Donald Antrim's Floating Freudianism
DONALD ANTRIM'S NEW NOVEL, The Verificationist
, is set entirely in an all-night pancake house, where a clique of psychoanalysts from the local university have been meeting twice yearly for rounds of gossip, coffee, shop talk, and flapjacks. On the night in question, narrator Tom (an Object Relations Theorist who may or may not be impotent) finds himself the recipient of a "sordid, oddly lovely, threateningly intimate and utterly unexpected" bear hug from his oafish colleague Bernhardt (a Group Therapy specialist). This way-too-Freudian embrace incites in Tom a moment of apparent homosexual panic, which suddenly blossoms into a full-blown break with reality -- a polymorphously perverse flight toward the restaurant's ceiling, and simultaneously into the abyss of Tom's own acutely self-defined and auto-paralyzing self-consciousness. Tom is aware that his regressive fantasy of flight around the pancake house -- where he gazes down at the various mating rituals and professional conceits of his cohorts -- is nothing more than "a cluster of persuasive somatic sensations expressing sexual fantasies as externalized visual and auditory distortions, to be exact." This psychological clarity is brilliantly rendered by Antrim as a kind of hysterical ruse, a form of emotional obfuscation foisted off as clinical knowledge of self.

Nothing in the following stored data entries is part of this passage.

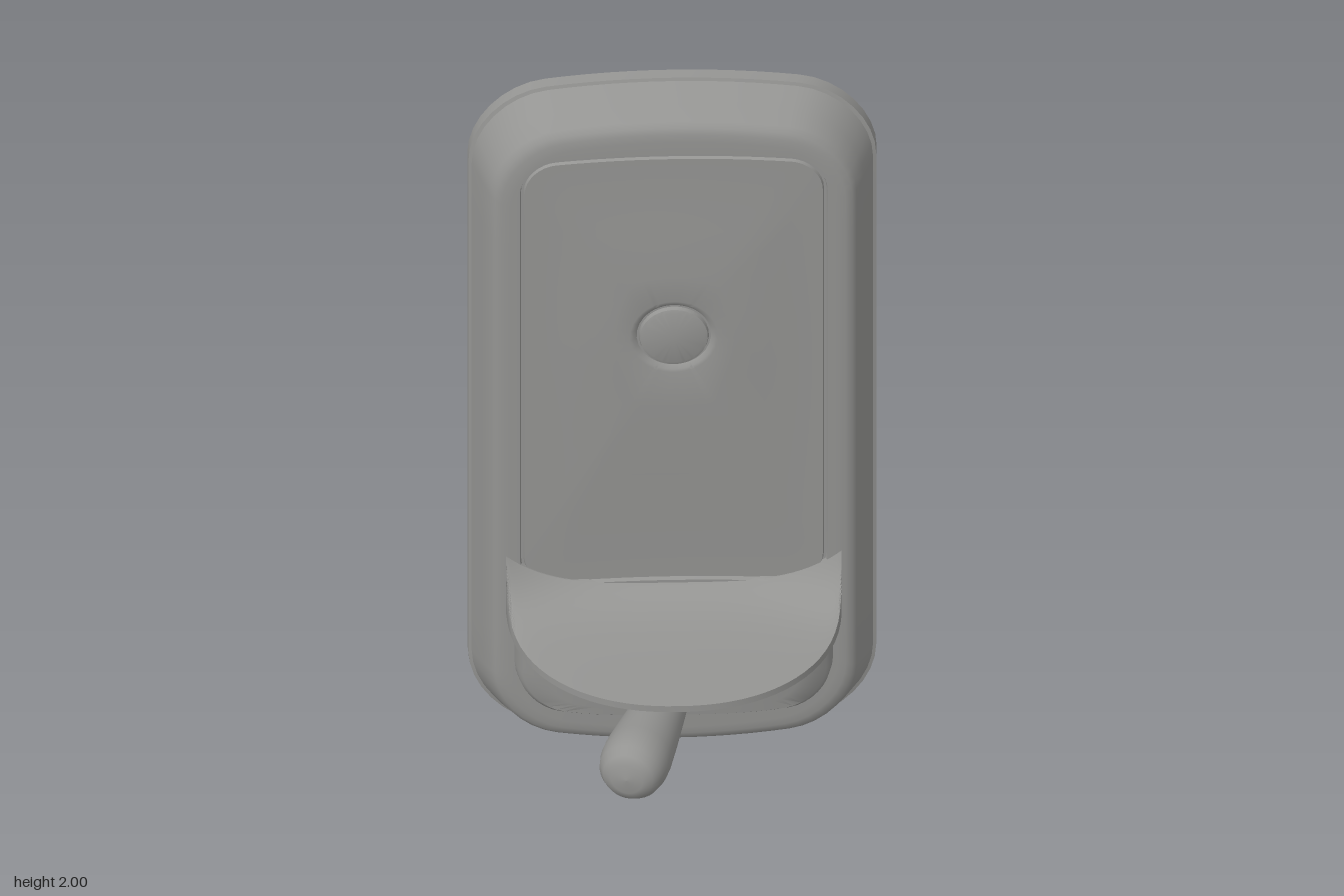
import * as THREE from 'three';
import { toCreasedNormals } from 'three/addons/utils/BufferGeometryUtils.js';

const grey = new THREE.MeshStandardMaterial({ color: 0x949492 });
const V = (x, y, z) => new THREE.Vector3(x, y, z);

// Skin closed rings of equal point count, counter-clockwise about the travel direction
function loft(rings, crease = 0.6) {
  const n = rings[0].length, pos = [], idx = [];
  rings.forEach(r => r.forEach(p => pos.push(p.x, p.y, p.z)));
  for (let j = 0; j < rings.length - 1; j++) {
    for (let i = 0; i < n; i++) {
      const k = (i + 1) % n, a = j * n, b = a + n;
      idx.push(a + i, a + k, b + k, a + i, b + k, b + i);
    }
  }
  const g = new THREE.BufferGeometry();
  g.setAttribute('position', new THREE.Float32BufferAttribute(pos, 3));
  g.setIndex(idx);
  return toCreasedNormals(g, crease);
}

// Rounded rectangle whose top and bottom edges bow outwards
function outline(w, h, r, bowTop, bowBottom, cy, z) {
  const base = [], pts = [];
  const corners = [[1, 1], [-1, 1], [-1, -1], [1, -1]];
  corners.forEach(([sx, sy], c) => {
    for (let i = 0; i <= 8; i++) {
      const a = (c + i / 8) * Math.PI / 2;
      base.push([sx * (w - r) + r * Math.cos(a), sy * (h - r) + r * Math.sin(a)]);
    }
  });
  base.forEach((p, i) => {
    pts.push(p);
    if (i % 9 === 8) {
      const q = base[(i + 1) % base.length];
      for (let k = 1; k < 12; k++) {
        pts.push([p[0] + (q[0] - p[0]) * k / 12, p[1] + (q[1] - p[1]) * k / 12]);
      }
    }
  });
  return pts.map(([x, y]) => {
    const bow = (y > 0 ? bowTop : -bowBottom) * Math.abs(y) / h * (1 - (x / w) ** 2);
    return V(x, cy + y + bow, z);
  });
}

function bodyGeometry() {
  const outer = (inset, z) =>
    outline(0.5 - inset, 0.945 - inset, 0.19 - inset * 0.5, 0.055, 0.055, 1, z);
  const panel = (inset, z) =>
    outline(0.376 - inset, 0.65 - inset, 0.09 - inset, 0.022, -0.018, 1.185, z);
  const edge = panel(0.012, -0.203);
  const circle = (r, z) => edge.map(p => {
    const a = Math.atan2(p.y - 1.31, p.x);
    return V(r * Math.cos(a), 1.31 + r * Math.sin(a), z);
  });
  const rings = [
    outer(0, -0.36).map(() => V(0, 1, -0.36)),
    outer(0, -0.36), outer(0.002, -0.33), outer(0.01, -0.327),
    outer(0.035, -0.262), outer(0.053, -0.22), outer(0.064, -0.207),
    outer(0.08, -0.202), outer(0.1, -0.2),
    panel(0, -0.2), panel(0.003, -0.211), panel(0.009, -0.211), edge,
  ];
  // gently domed panel running into the round button
  const rim = circle(0.108, -0.187);
  for (let i = 1; i <= 6; i++) {
    const t = i / 6;
    rings.push(edge.map((p, k) => {
      const q = p.clone().lerp(rim[k], t);
      q.z = -0.203 + 0.016 * t * t * (3 - 2 * t);
      return q;
    }));
  }
  rings.push(circle(0.1, -0.189), circle(0.091, -0.197), circle(0.086, -0.197),
    circle(0.083, -0.187), circle(0.075, -0.184), circle(0, -0.182));
  return loft(rings);
}

// Box under the shelf, with a front that sweeps back at the sides
function housingGeometry() {
  const ring = (inset, z) => outline(0.39 - inset, 0.175 - inset, 0.1, 0, 0.015, 0.385, z)
    .map(p => V(p.x, Math.min(p.y, 0.475), p.z));
  const front = p => -0.1 + 0.1 * (p.y - 0.21) - 0.05 * (Math.abs(p.x) / 0.39) ** 4;
  const face = ring(0.02, 0);
  const rings = [ring(0, -0.22), ring(0.002, -0.19)];
  rings.push(ring(0.01, 0).map(p => V(p.x, p.y, front(p) - 0.012)));
  for (let i = 0; i <= 6; i++) {
    rings.push(face.map(p => {
      const q = p.clone().lerp(V(0, 0.36, 0), i / 6);
      q.z = front(q);
      return q;
    }));
  }
  return loft(rings, 0.7);
}

// Half-round shelf that curves up into the panel, built from slices along x
function shelfGeometry() {
  const rings = [], slices = 40, steps = 14;
  for (let i = 0; i <= slices; i++) {
    const x = -0.41 * Math.cos(Math.PI * i / slices);
    const s = Math.min(Math.abs(x / 0.41), 1);
    const depth = 0.425 * Math.max(0, 1 - s ** 2.2) ** (1 / 2.2);
    const rise = 0.045 + 0.09 * s ** 4;
    const top = [], under = [];
    for (let k = 0; k <= steps; k++) {
      const v = (k / steps) ** 1.5, d = depth * v;
      top.push(V(x, 0.49 + 0.01 * (1 - v) + rise * Math.exp(-d / 0.06), -0.2 + d));
      under.unshift(V(x, 0.455 + 0.017 * v, -0.2 + d));
    }
    rings.push([V(x, top[0].y, -0.23), ...top, ...under, V(x, 0.455, -0.23)]);
  }
  const cap = r => r.map(() => V(r[0].x, 0.54, -0.215));
  return loft([cap(rings[0]), ...rings, cap(rings[slices])], 0.7);
}

function handleGeometry() {
  const profile = [[0, 0], [0.032, 0], [0.032, 0.025], [0.046, 0.03], [0.052, 0.06],
    [0.064, 0.13], [0.077, 0.25], [0.085, 0.34], [0.085, 0.38], [0.078, 0.415],
    [0.063, 0.438], [0.04, 0.45], [0, 0.454]].map(([r, y]) => new THREE.Vector2(r, y));
  return new THREE.LatheGeometry(profile, 32);
}

export function createModel() {
  const group = new THREE.Group();
  const add = (name, geometry) => {
    const mesh = new THREE.Mesh(geometry, grey);
    mesh.name = name;
    group.add(mesh);
    return mesh;
  };
  grey.name = 'grey';
  add('bodyWithPanelAndButton', bodyGeometry());
  add('housing', housingGeometry());
  add('shelf', shelfGeometry());

  // handle leaning towards the model's right
  const handle = add('handle', handleGeometry());
  handle.position.set(0, 0.335, -0.092);
  handle.quaternion.setFromUnitVectors(V(0, 1, 0), V(-0.13, 0.018, 0.43).normalize());
  return group;
}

Antrim's satire runs deep: All those crippling legacies of Freud (hidden meanings in everything, erotic undercurrents everywhere, crises of identity as status quo) are lampooned in the obsessive minutiae of Tom's crack-up. Through the device of Tom's flight and his subsequently ineffectual psychobabble, Antrim, with wonderfully smooth prose, reveals the many ways in which contemporary diagnoses of spiritual sickness become just another symptom of the sickness itself. In the pancake house, as in the world at large, modern life is overanalyzed, malnourished, and a little short on love.